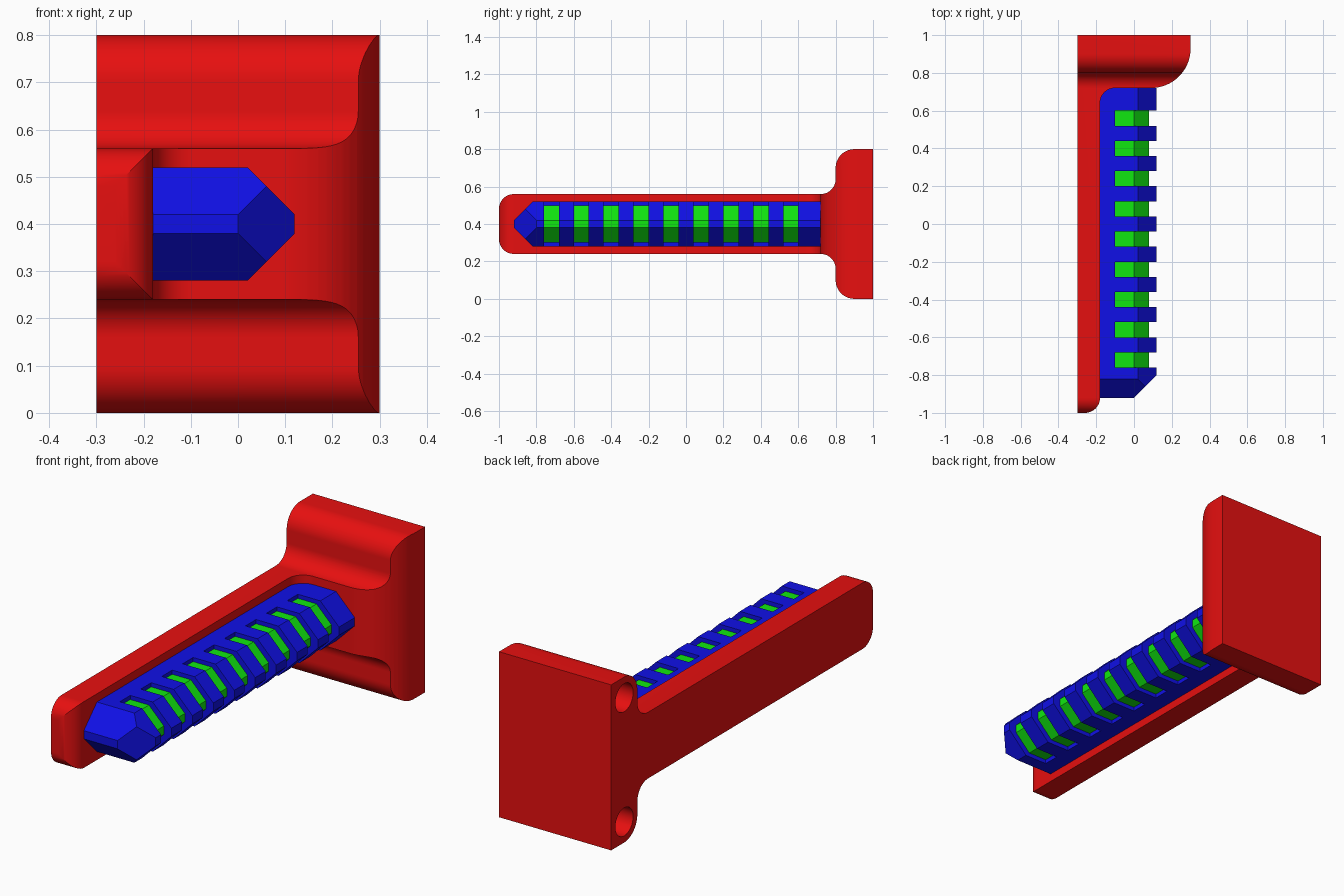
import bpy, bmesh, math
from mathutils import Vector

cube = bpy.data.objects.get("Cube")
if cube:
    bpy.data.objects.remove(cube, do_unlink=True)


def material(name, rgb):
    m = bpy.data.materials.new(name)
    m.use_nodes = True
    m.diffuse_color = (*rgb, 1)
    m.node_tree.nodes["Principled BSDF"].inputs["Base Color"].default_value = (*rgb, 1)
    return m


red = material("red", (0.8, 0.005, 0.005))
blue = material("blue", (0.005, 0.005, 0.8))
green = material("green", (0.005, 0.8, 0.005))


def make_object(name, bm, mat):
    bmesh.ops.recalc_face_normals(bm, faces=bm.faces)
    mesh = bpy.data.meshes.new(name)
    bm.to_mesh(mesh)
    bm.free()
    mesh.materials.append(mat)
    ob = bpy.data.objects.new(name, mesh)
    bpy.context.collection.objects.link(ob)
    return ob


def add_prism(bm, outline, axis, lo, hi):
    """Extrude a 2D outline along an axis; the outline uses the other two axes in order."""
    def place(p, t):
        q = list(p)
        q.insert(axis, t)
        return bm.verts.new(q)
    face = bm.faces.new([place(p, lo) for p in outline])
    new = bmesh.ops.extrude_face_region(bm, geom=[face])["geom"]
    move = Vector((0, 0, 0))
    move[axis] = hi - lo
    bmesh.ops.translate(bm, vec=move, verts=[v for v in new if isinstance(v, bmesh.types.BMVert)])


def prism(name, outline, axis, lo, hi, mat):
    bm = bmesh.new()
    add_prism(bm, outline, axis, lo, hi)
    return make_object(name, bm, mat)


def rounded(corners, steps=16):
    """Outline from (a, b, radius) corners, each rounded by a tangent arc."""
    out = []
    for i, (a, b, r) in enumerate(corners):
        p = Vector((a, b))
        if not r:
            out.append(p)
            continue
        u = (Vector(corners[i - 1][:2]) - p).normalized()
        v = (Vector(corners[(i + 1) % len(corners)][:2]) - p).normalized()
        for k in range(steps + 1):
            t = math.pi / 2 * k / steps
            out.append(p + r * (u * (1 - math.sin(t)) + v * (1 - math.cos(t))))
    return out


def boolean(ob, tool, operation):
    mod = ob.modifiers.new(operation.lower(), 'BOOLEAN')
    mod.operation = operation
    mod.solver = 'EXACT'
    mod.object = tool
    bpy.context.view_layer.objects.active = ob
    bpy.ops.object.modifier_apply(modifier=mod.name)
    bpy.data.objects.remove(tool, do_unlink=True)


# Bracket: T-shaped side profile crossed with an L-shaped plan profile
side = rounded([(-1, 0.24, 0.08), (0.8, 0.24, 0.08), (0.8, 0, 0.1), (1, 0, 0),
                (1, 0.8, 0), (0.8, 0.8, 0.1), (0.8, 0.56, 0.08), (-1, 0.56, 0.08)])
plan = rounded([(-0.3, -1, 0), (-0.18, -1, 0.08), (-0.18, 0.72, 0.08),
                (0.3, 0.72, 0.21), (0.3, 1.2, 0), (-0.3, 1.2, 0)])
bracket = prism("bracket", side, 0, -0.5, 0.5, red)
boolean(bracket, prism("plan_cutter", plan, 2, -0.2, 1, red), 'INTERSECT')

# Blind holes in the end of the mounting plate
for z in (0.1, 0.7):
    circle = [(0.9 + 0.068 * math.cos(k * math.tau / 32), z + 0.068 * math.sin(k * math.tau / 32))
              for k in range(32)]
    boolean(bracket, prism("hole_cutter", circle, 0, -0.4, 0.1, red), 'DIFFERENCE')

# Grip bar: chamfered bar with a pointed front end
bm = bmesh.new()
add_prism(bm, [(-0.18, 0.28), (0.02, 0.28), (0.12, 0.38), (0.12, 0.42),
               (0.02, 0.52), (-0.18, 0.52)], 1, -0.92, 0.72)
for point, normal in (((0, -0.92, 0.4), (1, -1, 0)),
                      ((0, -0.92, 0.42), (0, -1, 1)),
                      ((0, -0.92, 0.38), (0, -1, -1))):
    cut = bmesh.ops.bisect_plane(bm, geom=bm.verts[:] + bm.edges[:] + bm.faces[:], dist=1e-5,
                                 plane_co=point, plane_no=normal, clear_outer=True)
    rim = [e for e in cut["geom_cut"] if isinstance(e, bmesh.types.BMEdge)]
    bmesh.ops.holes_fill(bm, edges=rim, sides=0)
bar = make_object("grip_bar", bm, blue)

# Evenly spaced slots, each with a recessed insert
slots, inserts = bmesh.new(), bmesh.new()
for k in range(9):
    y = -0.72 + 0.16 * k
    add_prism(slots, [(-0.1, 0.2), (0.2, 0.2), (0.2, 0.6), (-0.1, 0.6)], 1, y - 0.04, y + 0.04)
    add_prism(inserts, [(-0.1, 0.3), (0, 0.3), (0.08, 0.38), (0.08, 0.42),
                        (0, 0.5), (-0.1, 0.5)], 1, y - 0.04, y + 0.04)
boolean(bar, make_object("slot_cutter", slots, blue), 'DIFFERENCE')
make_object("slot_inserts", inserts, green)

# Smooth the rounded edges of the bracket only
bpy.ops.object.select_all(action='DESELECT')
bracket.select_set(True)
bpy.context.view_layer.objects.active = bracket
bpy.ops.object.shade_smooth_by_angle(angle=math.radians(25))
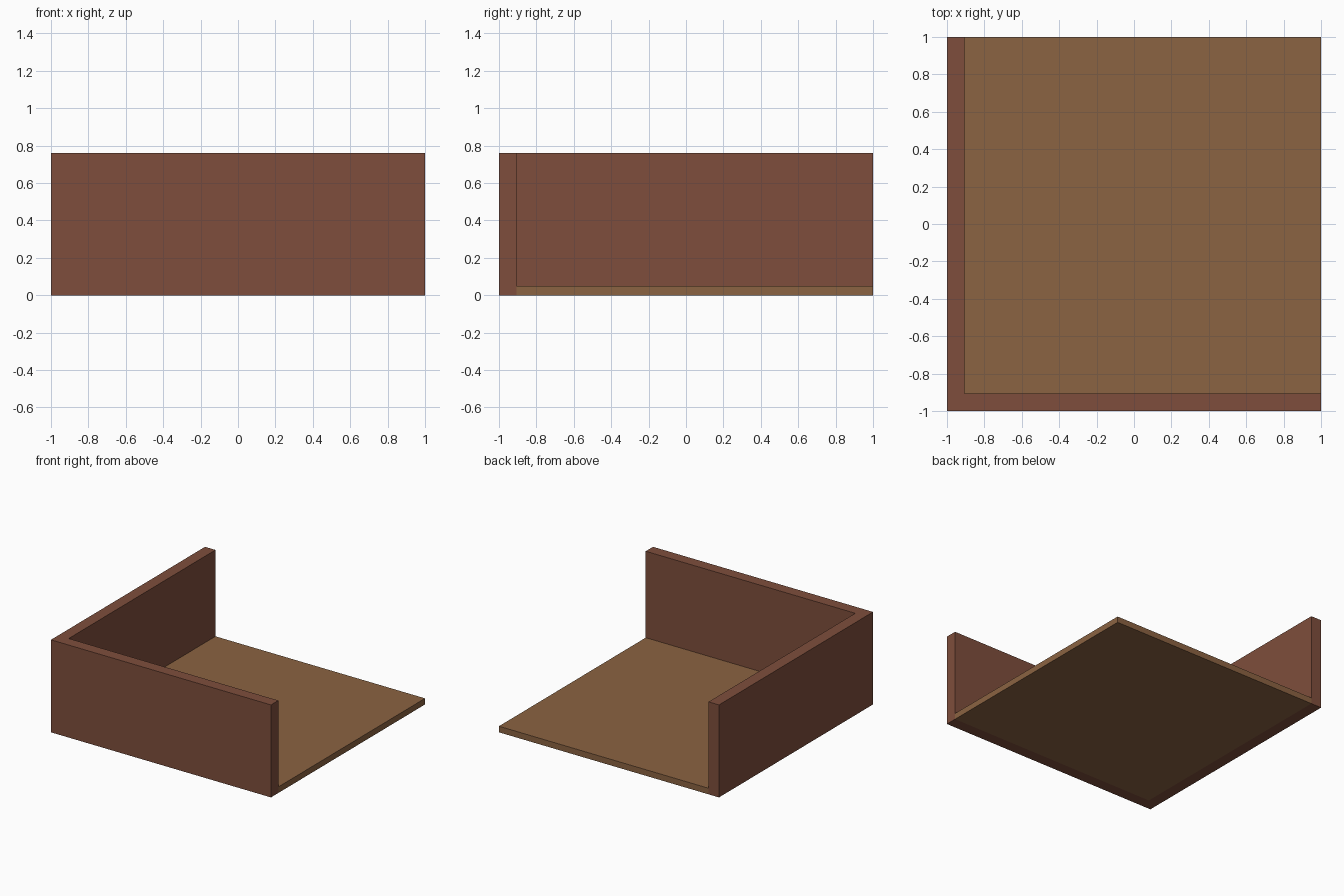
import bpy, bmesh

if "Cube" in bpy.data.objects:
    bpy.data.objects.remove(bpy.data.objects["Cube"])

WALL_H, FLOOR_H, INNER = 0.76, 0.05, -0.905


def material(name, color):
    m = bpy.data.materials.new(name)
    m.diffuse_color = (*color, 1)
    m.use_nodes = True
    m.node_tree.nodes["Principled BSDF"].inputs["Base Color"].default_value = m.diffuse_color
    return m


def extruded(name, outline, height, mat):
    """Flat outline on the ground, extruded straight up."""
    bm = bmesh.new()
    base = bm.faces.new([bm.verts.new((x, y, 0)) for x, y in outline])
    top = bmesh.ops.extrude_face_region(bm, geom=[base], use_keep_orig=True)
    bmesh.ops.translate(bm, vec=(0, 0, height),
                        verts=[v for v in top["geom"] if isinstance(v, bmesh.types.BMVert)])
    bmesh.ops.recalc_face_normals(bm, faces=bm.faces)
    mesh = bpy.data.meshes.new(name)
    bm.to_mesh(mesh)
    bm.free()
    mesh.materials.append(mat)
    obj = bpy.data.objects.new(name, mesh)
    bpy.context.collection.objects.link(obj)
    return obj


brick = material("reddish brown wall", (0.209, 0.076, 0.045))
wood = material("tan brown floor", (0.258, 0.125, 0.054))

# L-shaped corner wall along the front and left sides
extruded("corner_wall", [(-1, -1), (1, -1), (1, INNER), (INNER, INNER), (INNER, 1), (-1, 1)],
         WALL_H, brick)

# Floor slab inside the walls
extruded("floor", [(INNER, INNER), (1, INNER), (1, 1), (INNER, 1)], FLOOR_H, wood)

+++++

* [Task goal] Go through the preceding material and copy each line that has the word "True".

* [Task answer]
    bpy.data.objects.remove(cube, do_unlink=True)
    m.use_nodes = True
    bpy.data.objects.remove(tool, do_unlink=True)
                                 plane_co=point, plane_no=normal, clear_outer=True)
bracket.select_set(True)
    m.use_nodes = True
    top = bmesh.ops.extrude_face_region(bm, geom=[base], use_keep_orig=True)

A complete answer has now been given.